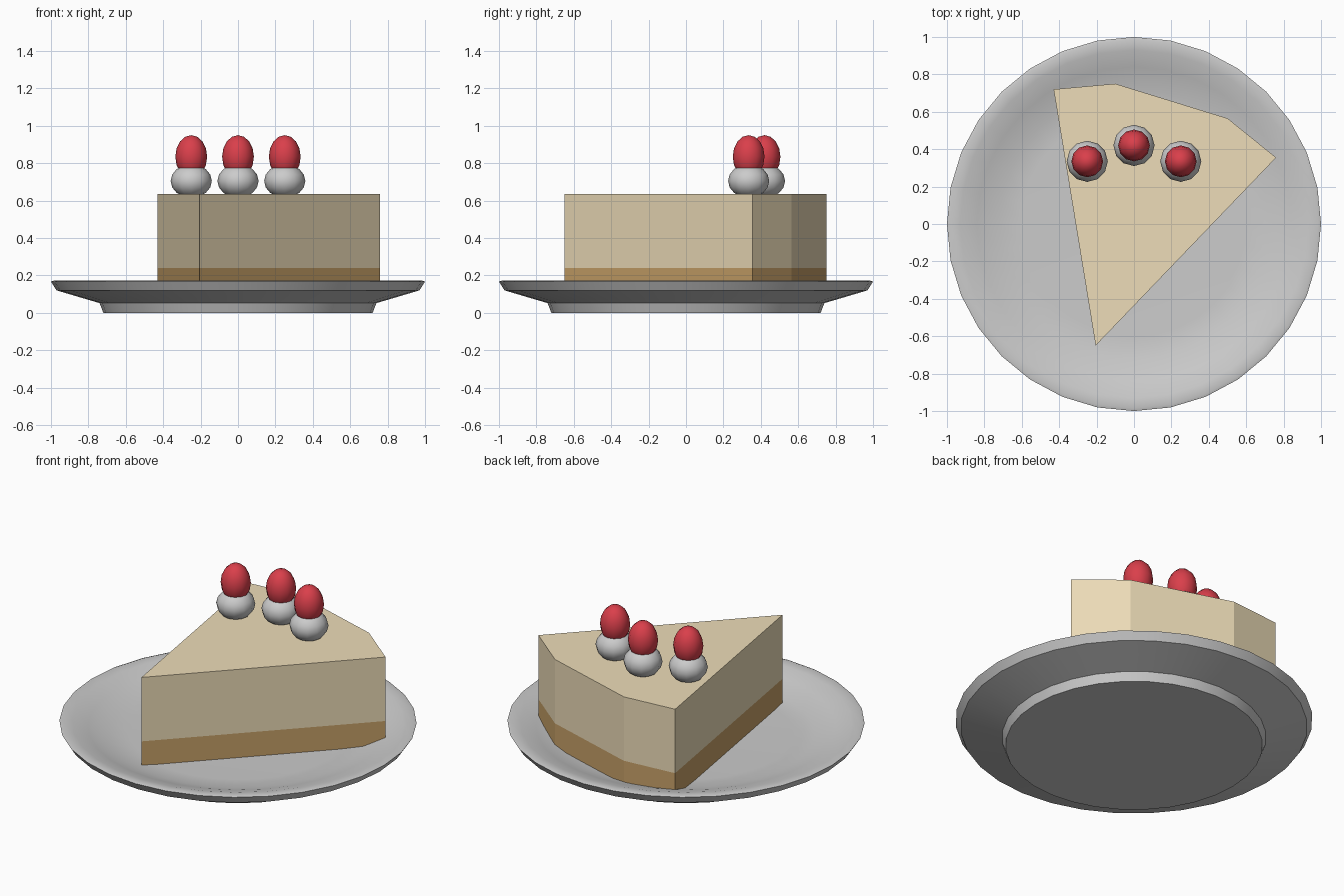
import bpy, bmesh
from math import cos, sin, pi, radians

if "Cube" in bpy.data.objects:
    bpy.data.objects.remove(bpy.data.objects["Cube"])


def material(name, rgb):
    m = bpy.data.materials.new(name)
    m.diffuse_color = (*rgb, 1)
    m.use_nodes = True
    m.node_tree.nodes["Principled BSDF"].inputs["Base Color"].default_value = m.diffuse_color
    return m


def add_object(name, bm, mat=None, smooth=None):
    bmesh.ops.recalc_face_normals(bm, faces=bm.faces)
    mesh = bpy.data.meshes.new(name)
    bm.to_mesh(mesh)
    bm.free()
    ob = bpy.data.objects.new(name, mesh)
    bpy.context.collection.objects.link(ob)
    if mat:
        mesh.materials.append(mat)
    if smooth:
        bpy.ops.object.select_all(action='DESELECT')
        ob.select_set(True)
        bpy.context.view_layer.objects.active = ob
        bpy.ops.object.shade_smooth_by_angle(angle=radians(smooth))
    return ob


def lathe(name, profile, sides, smooth):
    bm = bmesh.new()
    rings = [[bm.verts.new((r * cos(2 * pi * i / sides), r * sin(2 * pi * i / sides), z))
              for i in range(sides)] for r, z in profile]
    for a, b in zip(rings, rings[1:]):
        for i in range(sides):
            j = (i + 1) % sides
            bm.faces.new((a[i], a[j], b[j], b[i]))
    bm.faces.new(rings[0])
    bm.faces.new(rings[-1])
    return add_object(name, bm, None, smooth)


def prism(name, outline, z0, z1, mat):
    bm = bmesh.new()
    face = bm.faces.new([bm.verts.new((x, y, z0)) for x, y in outline])
    ext = bmesh.ops.extrude_face_region(bm, geom=[face], use_keep_orig=True)
    top = [v for v in ext['geom'] if isinstance(v, bmesh.types.BMVert)]
    bmesh.ops.translate(bm, verts=top, vec=(0, 0, z1 - z0))
    return add_object(name, bm, mat)


def ellipsoid(name, centre, r, rz, mat=None):
    bm = bmesh.new()
    bmesh.ops.create_uvsphere(bm, u_segments=12, v_segments=8, radius=1)
    bmesh.ops.scale(bm, verts=bm.verts, vec=(r, r, rz))
    ob = add_object(name, bm, mat, 60)
    ob.location = centre
    return ob


filling = material("filling", (0.85, 0.72, 0.48))
crust = material("crust", (0.58, 0.36, 0.14))
red = material("berry_red", (0.70, 0.05, 0.07))

# Plate: foot, sloping underside, rounded rim and shallow well
lathe("plate", [(0.72, 0), (0.74, 0.052), (0.97, 0.12), (1.0, 0.167), (0.985, 0.172),
                (0.93, 0.165), (0.84, 0.138), (0.72, 0.095), (0.60, 0.09)], 32, 40)

# Wedge of cake: crust layer below the filling
wedge = [(-0.205, -0.65), (0.76, 0.355), (0.5, 0.565), (-0.1, 0.75), (-0.43, 0.72)]
prism("cake_crust", wedge, 0.085, 0.24, crust)
prism("cake_filling", wedge, 0.24, 0.635, filling)

# Cream dollops, each topped with a berry
for i, (x, y) in enumerate([(-0.25, 0.335), (0, 0.42), (0.25, 0.335)], 1):
    ellipsoid(f"cream_{i}", (x, y, 0.705), 0.11, 0.09)
    ellipsoid(f"berry_{i}", (x, y, 0.835), 0.085, 0.115, red)
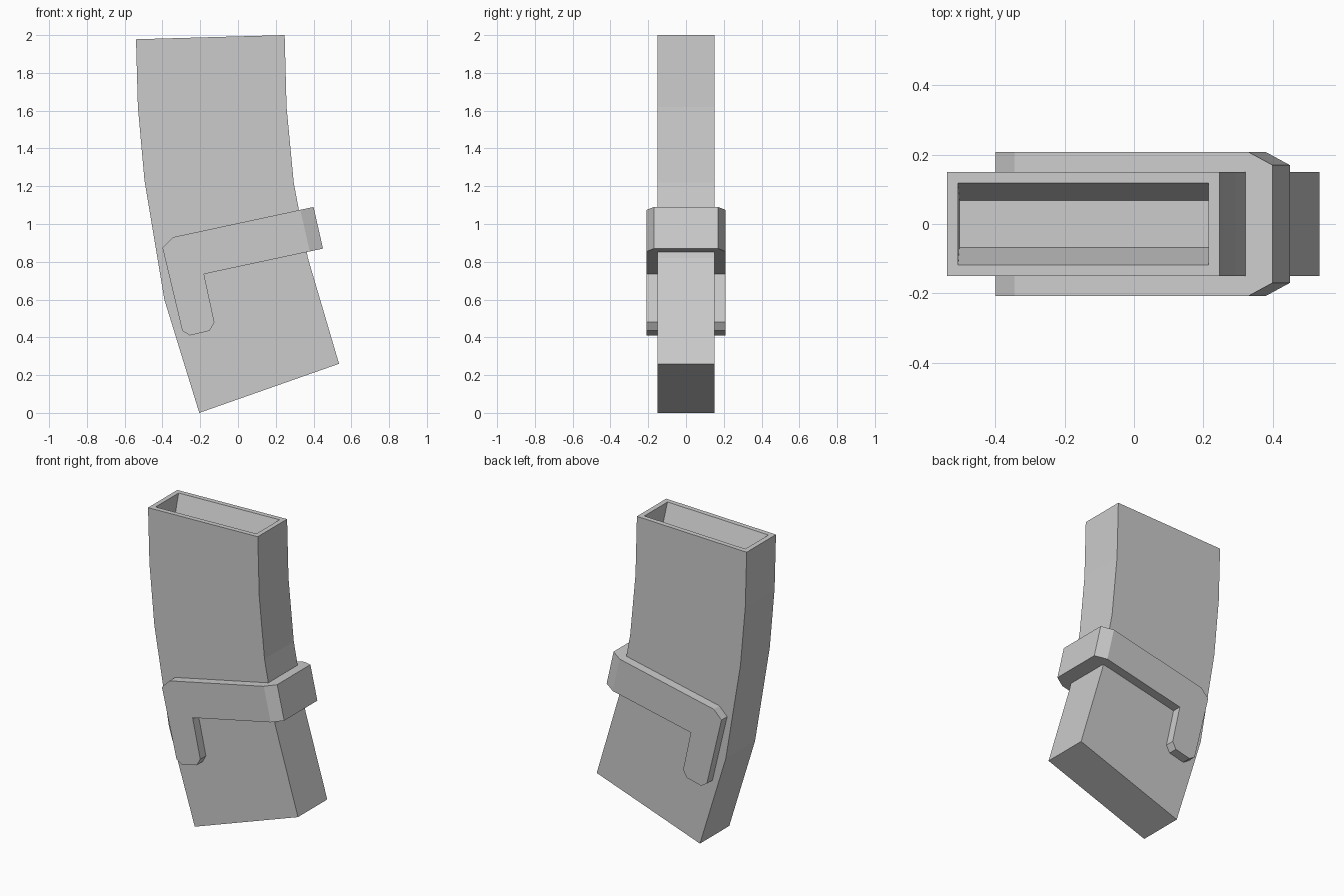
import bpy, bmesh
from mathutils import Vector

if "Cube" in bpy.data.objects:
    bpy.data.objects.remove(bpy.data.objects["Cube"], do_unlink=True)

grey = bpy.data.materials.new("plain grey")
grey.use_nodes = True
grey.diffuse_color = (0.6, 0.6, 0.6, 1)
grey.node_tree.nodes["Principled BSDF"].inputs["Base Color"].default_value = (0.6, 0.6, 0.6, 1)


def loft(slices):
    """Join (y, xz profile) slices into a closed solid."""
    bm = bmesh.new()
    rings = [[bm.verts.new((x, y, z)) for x, z in prof] for y, prof in slices]
    bm.faces.new(rings[0])
    bm.faces.new(rings[-1][::-1])
    for a, b in zip(rings, rings[1:]):
        for i in range(len(a)):
            j = (i + 1) % len(a)
            bm.faces.new((a[i], a[j], b[j], b[i]))
    bmesh.ops.recalc_face_normals(bm, faces=bm.faces[:])
    return bm


def finish(bm, name):
    mesh = bpy.data.meshes.new(name)
    bm.to_mesh(mesh)
    bm.free()
    mesh.materials.append(grey)
    obj = bpy.data.objects.new(name, mesh)
    bpy.context.collection.objects.link(obj)


# Curved flat-sided body
left = [(-0.54, 1.978), (-0.53, 1.62), (-0.495, 1.23), (-0.39, 0.6), (-0.205, 0)]
right = [(0.535, 0.26), (0.37, 0.82), (0.295, 1.22), (0.257, 1.62), (0.247, 2)]
body = loft([(y, left + right) for y in (-0.15, 0.15)])

# Open top: a rim around a recess whose long walls taper inward
top = max(body.faces, key=lambda f: f.calc_center_median().z)
bmesh.ops.inset_individual(body, faces=[top], thickness=0.045)
hole = bmesh.ops.extrude_discrete_faces(body, faces=[top])["faces"][0]
for v in hole.verts:
    v.co += Vector((0.004, 0, -0.15))
    v.co.y *= 0.58
finish(body, "body")

# Strap around the body with a hooked leg on each side; far end is chamfered
hook = [(-0.18, 0.735), (-0.125, 0.48), (-0.15, 0.435), (-0.255, 0.41),
        (-0.295, 0.435), (-0.4, 0.875), (-0.345, 0.93)]
end = [(0.4, 1.09), (0.45, 0.87)]
short_end = [(x - 0.07, z - 0.015) for x, z in end]
strap = loft([(-0.208, hook + short_end), (-0.17, hook + end),
              (0.17, hook + end), (0.208, hook + short_end)])
finish(strap, "strap")
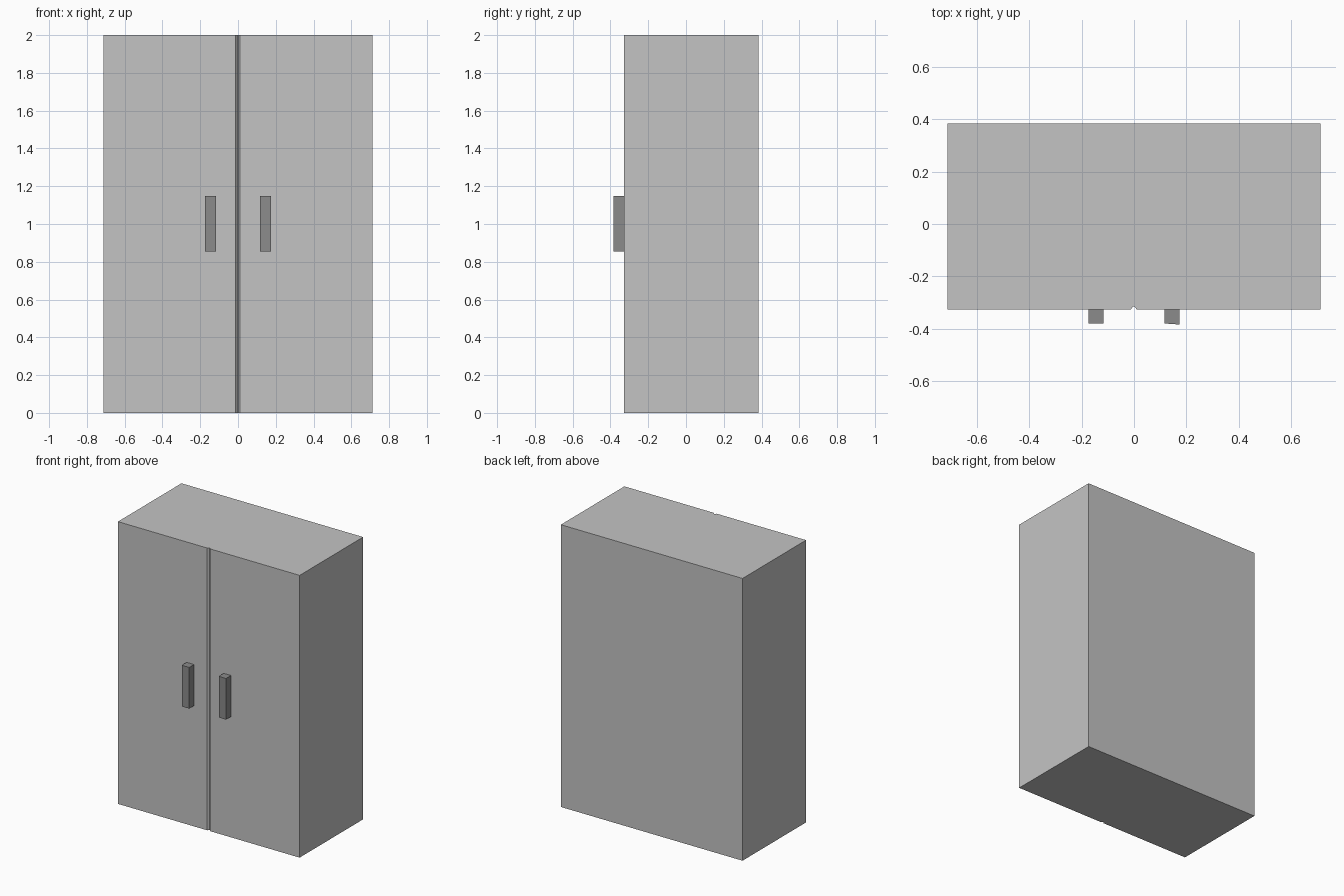
import bpy, bmesh

if "Cube" in bpy.data.objects:
    bpy.data.objects.remove(bpy.data.objects["Cube"])

HEIGHT = 2.0
FRONT, BACK, HALF_W = -0.327, 0.384, 0.712


def material(name, value):
    mat = bpy.data.materials.new(name)
    mat.diffuse_color = (value, value, value, 1.0)
    mat.use_nodes = True
    mat.node_tree.nodes["Principled BSDF"].inputs["Base Color"].default_value = mat.diffuse_color
    return mat


def extrude_profile(name, profile, z0, z1, mat):
    """Raise a plan-view outline from z0 to z1 as a closed solid."""
    bm = bmesh.new()
    base = bm.faces.new([bm.verts.new((x, y, z0)) for x, y in profile])
    top = bmesh.ops.extrude_face_region(bm, geom=[base], use_keep_orig=True)
    verts = [g for g in top["geom"] if isinstance(g, bmesh.types.BMVert)]
    bmesh.ops.translate(bm, vec=(0, 0, z1 - z0), verts=verts)
    bmesh.ops.recalc_face_normals(bm, faces=bm.faces)
    mesh = bpy.data.meshes.new(name)
    bm.to_mesh(mesh)
    bm.free()
    mesh.materials.append(mat)
    obj = bpy.data.objects.new(name, mesh)
    bpy.context.collection.objects.link(obj)
    return obj


body_grey = material("light grey", 0.55)
handle_grey = material("dark grey", 0.26)

# Cabinet body, with the shallow groove between the two doors
extrude_profile("cabinet_body", [
    (-HALF_W, FRONT), (-0.013, FRONT), (-0.003, FRONT + 0.012),
    (0.002, FRONT + 0.012), (0.011, FRONT), (HALF_W, FRONT),
    (HALF_W, BACK), (-HALF_W, BACK)], 0.0, HEIGHT, body_grey)

# Door handles; the right one has a slightly slanted front
for name, x0, x1, y0, y1 in (("left_handle", -0.174, -0.116, -0.381, -0.381),
                             ("right_handle", 0.116, 0.174, -0.380, -0.384)):
    extrude_profile(name, [(x0, y0), (x1, y1), (x1, FRONT), (x0, FRONT)],
                    0.855, 1.147, handle_grey)
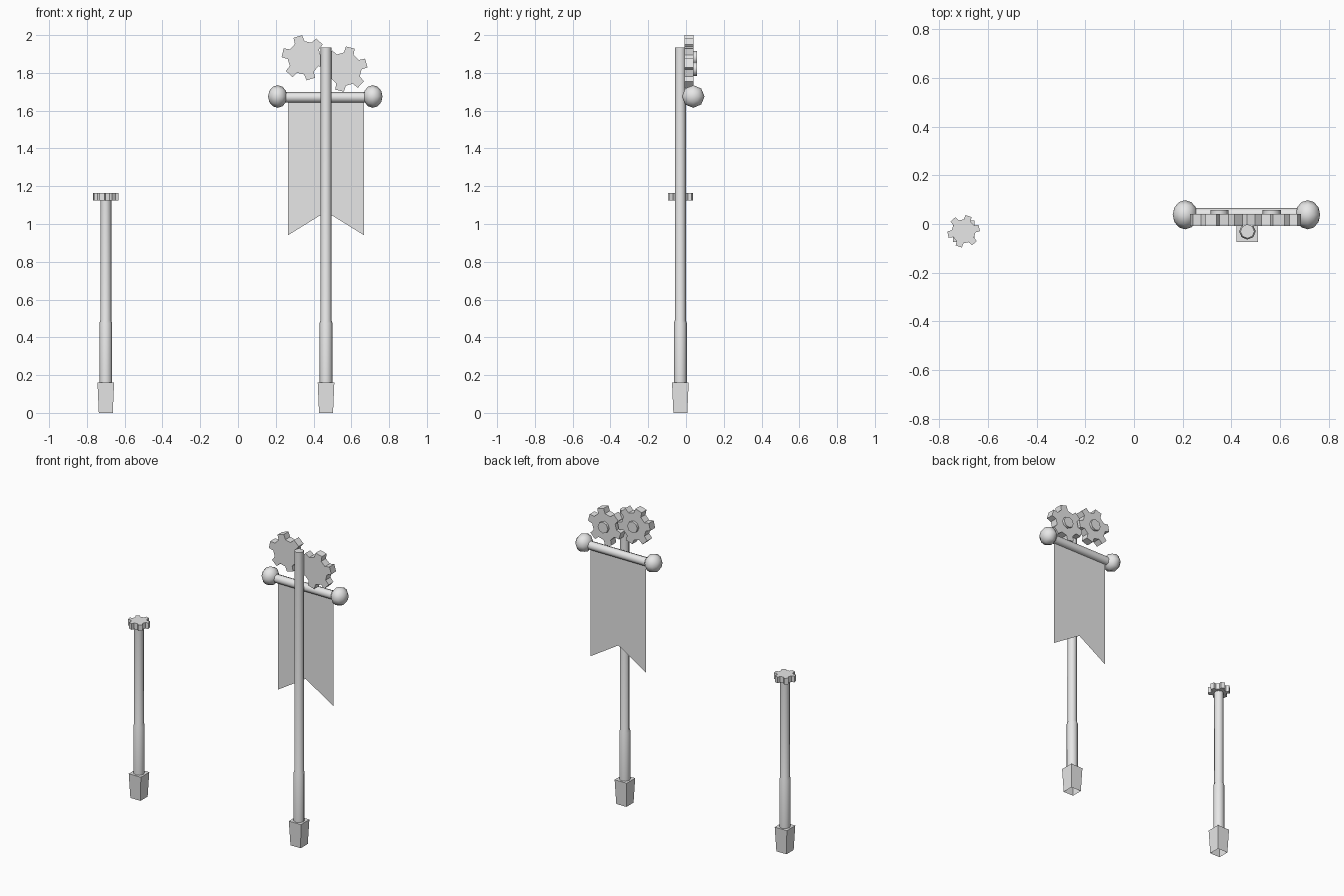
import bpy, bmesh, math
from mathutils import Matrix

if "Cube" in bpy.data.objects:
    bpy.data.objects.remove(bpy.data.objects["Cube"], do_unlink=True)

GREY = (0.8, 0.8, 0.8, 1.0)
mat = bpy.data.materials.new("plain_grey")
mat.use_nodes = True
mat.diffuse_color = GREY
mat.node_tree.nodes["Principled BSDF"].inputs["Base Color"].default_value = GREY

POST_Y = -0.03
BAR_Y = 0.038
FLAG_X = 0.466
ALONG_X = Matrix.Rotation(math.pi / 2, 4, "Y")
FACING_BACK = Matrix.Rotation(math.pi / 2, 4, "X")


def finish(name, bm, matrix=Matrix(), smooth=False, solid=True):
    bm.transform(matrix)
    if solid:
        bmesh.ops.recalc_face_normals(bm, faces=bm.faces)
    mesh = bpy.data.meshes.new(name)
    bm.to_mesh(mesh)
    bm.free()
    mesh.materials.append(mat)
    obj = bpy.data.objects.new(name, mesh)
    bpy.context.collection.objects.link(obj)
    if smooth:
        bpy.ops.object.select_all(action="DESELECT")
        obj.select_set(True)
        bpy.context.view_layer.objects.active = obj
        bpy.ops.object.shade_smooth_by_angle(angle=math.radians(50))
    return obj


def turned(name, profile, matrix, sides=8):
    """Stack of rings from (radius, height) pairs, capped at both ends."""
    bm = bmesh.new()
    rings = []
    for r, z in profile:
        rings.append([bm.verts.new((r * math.cos(a), r * math.sin(a), z))
                      for a in (math.tau * i / sides for i in range(sides))])
    for low, high in zip(rings, rings[1:]):
        for i in range(sides):
            j = (i + 1) % sides
            bm.faces.new((low[i], low[j], high[j], high[i]))
    bm.faces.new(rings[0][::-1])
    bm.faces.new(rings[-1])
    finish(name, bm, matrix, smooth=True)


def gear(name, outer, root, depth, phase, matrix, teeth=6):
    """Flat gear with tapered teeth, extruded along its axis."""
    bm = bmesh.new()
    step = math.tau / teeth
    verts = []
    for t in range(teeth):
        mid = math.radians(phase) + t * step
        for r, off in ((root, -0.29), (outer, -0.19), (outer, 0.19), (root, 0.29)):
            a = mid + off * step
            verts.append(bm.verts.new((r * math.cos(a), r * math.sin(a), 0)))
    face = bm.faces.new(verts)
    out = bmesh.ops.extrude_face_region(bm, geom=[face])
    moved = [v for v in out["geom"] if isinstance(v, bmesh.types.BMVert)]
    bmesh.ops.translate(bm, verts=moved, vec=(0, 0, depth))
    finish(name, bm, matrix)


def post(prefix, x, top):
    # Tapered foot, open underneath
    bm = bmesh.new()
    bmesh.ops.create_cube(bm, size=1)
    for v in bm.verts:
        half = 0.044 if v.co.z > 0 else 0.037
        v.co.x = math.copysign(half, v.co.x)
        v.co.y = math.copysign(half, v.co.y)
        v.co.z = 0.16 if v.co.z > 0 else 0
    bm.normal_update()
    under = [f for f in bm.faces if f.normal.z < -0.9]
    bmesh.ops.delete(bm, geom=under, context="FACES_ONLY")
    finish(prefix + "_foot", bm, Matrix.Translation((x, POST_Y, 0)), solid=False)
    # Thick lower sleeve stepping in to the shaft
    turned(prefix + "_shaft",
           [(0.034, 0.15), (0.034, 0.475), (0.029, 0.49), (0.029, top)],
           Matrix.Translation((x, POST_Y, 0)))


# Short post with a flat gear on top
post("short_post", -0.70, 1.13)
gear("short_post_gear", 0.067, 0.049, 0.04, 12,
     Matrix.Translation((-0.70, POST_Y, 1.125)))

# Tall banner post
post("banner_post", FLAG_X, 1.935)

# Crossbar with a ball on each end
turned("crossbar", [(0.028, -0.25), (0.028, 0.25)],
       Matrix.Translation((FLAG_X - 0.004, BAR_Y, 1.67)) @ ALONG_X)
for side, x in (("right", 0.21), ("left", 0.714)):
    bm = bmesh.new()
    bmesh.ops.create_uvsphere(bm, u_segments=8, v_segments=6, radius=0.06)
    squash = Matrix.Diagonal((1, 1, 0.85, 1))
    finish("crossbar_ball_" + side, bm,
           Matrix.Translation((x, BAR_Y, 1.675)) @ ALONG_X @ squash, smooth=True)

# Swallow-tailed banner cloth
bm = bmesh.new()
outline = [(-0.202, 1.67), (-0.202, 0.94), (0, 1.065), (0.202, 0.94), (0.202, 1.67)]
bm.faces.new([bm.verts.new((FLAG_X + x, BAR_Y, z)) for x, z in outline])
finish("banner_cloth", bm, solid=False)

# Pair of meshing gears behind the post top, with raised hubs at the back
for side, x, z, phase in (("right", 0.351, 1.88, 47), ("left", 0.566, 1.82, 16)):
    place = Matrix.Translation((x, 0.041, z)) @ FACING_BACK
    gear("banner_gear_" + side, 0.12, 0.088, 0.05, phase, place)
    turned("banner_gear_hub_" + side, [(0.037, -0.016), (0.037, 0.01)], place)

==*==

WHAT THE EXERCISE ASKS ->
Please show every line of the material that contains the string "return".

YOUR SOLUTION ->
    return m
    return ob
    return add_object(name, bm, None, smooth)
    return add_object(name, bm, mat)
    return ob
    return bm
    return mat
    return obj
    return obj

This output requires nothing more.